■ **Your task**
Give the following records again in full and without alteration.

[Data excerpts]
-=-=-

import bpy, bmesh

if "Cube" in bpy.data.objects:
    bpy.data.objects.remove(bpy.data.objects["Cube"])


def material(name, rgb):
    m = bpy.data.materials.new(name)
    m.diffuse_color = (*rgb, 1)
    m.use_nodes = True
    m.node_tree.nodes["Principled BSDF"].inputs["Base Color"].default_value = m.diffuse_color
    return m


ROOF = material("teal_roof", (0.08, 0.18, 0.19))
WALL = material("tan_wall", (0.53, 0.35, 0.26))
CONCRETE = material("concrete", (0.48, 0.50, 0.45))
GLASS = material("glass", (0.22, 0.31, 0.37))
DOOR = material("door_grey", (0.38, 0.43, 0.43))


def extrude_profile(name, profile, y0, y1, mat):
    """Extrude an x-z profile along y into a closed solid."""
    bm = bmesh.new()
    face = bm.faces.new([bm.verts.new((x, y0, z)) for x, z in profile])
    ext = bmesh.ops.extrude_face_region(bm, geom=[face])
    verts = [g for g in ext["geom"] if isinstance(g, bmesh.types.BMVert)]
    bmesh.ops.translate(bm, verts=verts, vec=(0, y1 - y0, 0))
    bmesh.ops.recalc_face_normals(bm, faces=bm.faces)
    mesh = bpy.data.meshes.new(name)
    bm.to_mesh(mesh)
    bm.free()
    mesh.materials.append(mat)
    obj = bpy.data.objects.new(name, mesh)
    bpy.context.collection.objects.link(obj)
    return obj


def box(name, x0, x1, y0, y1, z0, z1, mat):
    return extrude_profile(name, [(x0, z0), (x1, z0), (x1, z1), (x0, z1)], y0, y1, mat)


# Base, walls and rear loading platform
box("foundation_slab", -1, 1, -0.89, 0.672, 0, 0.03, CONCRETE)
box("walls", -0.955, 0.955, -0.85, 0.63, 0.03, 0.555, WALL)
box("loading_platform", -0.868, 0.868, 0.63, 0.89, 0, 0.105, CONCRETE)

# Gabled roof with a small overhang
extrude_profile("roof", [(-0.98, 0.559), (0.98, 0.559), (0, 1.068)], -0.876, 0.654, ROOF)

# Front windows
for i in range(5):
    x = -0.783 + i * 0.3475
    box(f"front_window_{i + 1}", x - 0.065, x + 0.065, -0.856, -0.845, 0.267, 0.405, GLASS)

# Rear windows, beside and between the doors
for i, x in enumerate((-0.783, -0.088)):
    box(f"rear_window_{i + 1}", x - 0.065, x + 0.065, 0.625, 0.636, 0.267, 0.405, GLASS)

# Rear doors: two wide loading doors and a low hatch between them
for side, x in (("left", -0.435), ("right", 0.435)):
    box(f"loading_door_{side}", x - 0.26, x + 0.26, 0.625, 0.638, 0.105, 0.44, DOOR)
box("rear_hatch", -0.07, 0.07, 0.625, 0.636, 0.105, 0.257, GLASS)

-=-=-

■ **Your solution**
import bpy, bmesh

if "Cube" in bpy.data.objects:
    bpy.data.objects.remove(bpy.data.objects["Cube"])


def material(name, rgb):
    m = bpy.data.materials.new(name)
    m.diffuse_color = (*rgb, 1)
    m.use_nodes = True
    m.node_tree.nodes["Principled BSDF"].inputs["Base Color"].default_value = m.diffuse_color
    return m


ROOF = material("teal_roof", (0.08, 0.18, 0.19))
WALL = material("tan_wall", (0.53, 0.35, 0.26))
CONCRETE = material("concrete", (0.48, 0.50, 0.45))
GLASS = material("glass", (0.22, 0.31, 0.37))
DOOR = material("door_grey", (0.38, 0.43, 0.43))


def extrude_profile(name, profile, y0, y1, mat):
    """Extrude an x-z profile along y into a closed solid."""
    bm = bmesh.new()
    face = bm.faces.new([bm.verts.new((x, y0, z)) for x, z in profile])
    ext = bmesh.ops.extrude_face_region(bm, geom=[face])
    verts = [g for g in ext["geom"] if isinstance(g, bmesh.types.BMVert)]
    bmesh.ops.translate(bm, verts=verts, vec=(0, y1 - y0, 0))
    bmesh.ops.recalc_face_normals(bm, faces=bm.faces)
    mesh = bpy.data.meshes.new(name)
    bm.to_mesh(mesh)
    bm.free()
    mesh.materials.append(mat)
    obj = bpy.data.objects.new(name, mesh)
    bpy.context.collection.objects.link(obj)
    return obj


def box(name, x0, x1, y0, y1, z0, z1, mat):
    return extrude_profile(name, [(x0, z0), (x1, z0), (x1, z1), (x0, z1)], y0, y1, mat)


# Base, walls and rear loading platform
box("foundation_slab", -1, 1, -0.89, 0.672, 0, 0.03, CONCRETE)
box("walls", -0.955, 0.955, -0.85, 0.63, 0.03, 0.555, WALL)
box("loading_platform", -0.868, 0.868, 0.63, 0.89, 0, 0.105, CONCRETE)

# Gabled roof with a small overhang
extrude_profile("roof", [(-0.98, 0.559), (0.98, 0.559), (0, 1.068)], -0.876, 0.654, ROOF)

# Front windows
for i in range(5):
    x = -0.783 + i * 0.3475
    box(f"front_window_{i + 1}", x - 0.065, x + 0.065, -0.856, -0.845, 0.267, 0.405, GLASS)

# Rear windows, beside and between the doors
for i, x in enumerate((-0.783, -0.088)):
    box(f"rear_window_{i + 1}", x - 0.065, x + 0.065, 0.625, 0.636, 0.267, 0.405, GLASS)

# Rear doors: two wide loading doors and a low hatch between them
for side, x in (("left", -0.435), ("right", 0.435)):
    box(f"loading_door_{side}", x - 0.26, x + 0.26, 0.625, 0.638, 0.105, 0.44, DOOR)
box("rear_hatch", -0.07, 0.07, 0.625, 0.636, 0.105, 0.257, GLASS)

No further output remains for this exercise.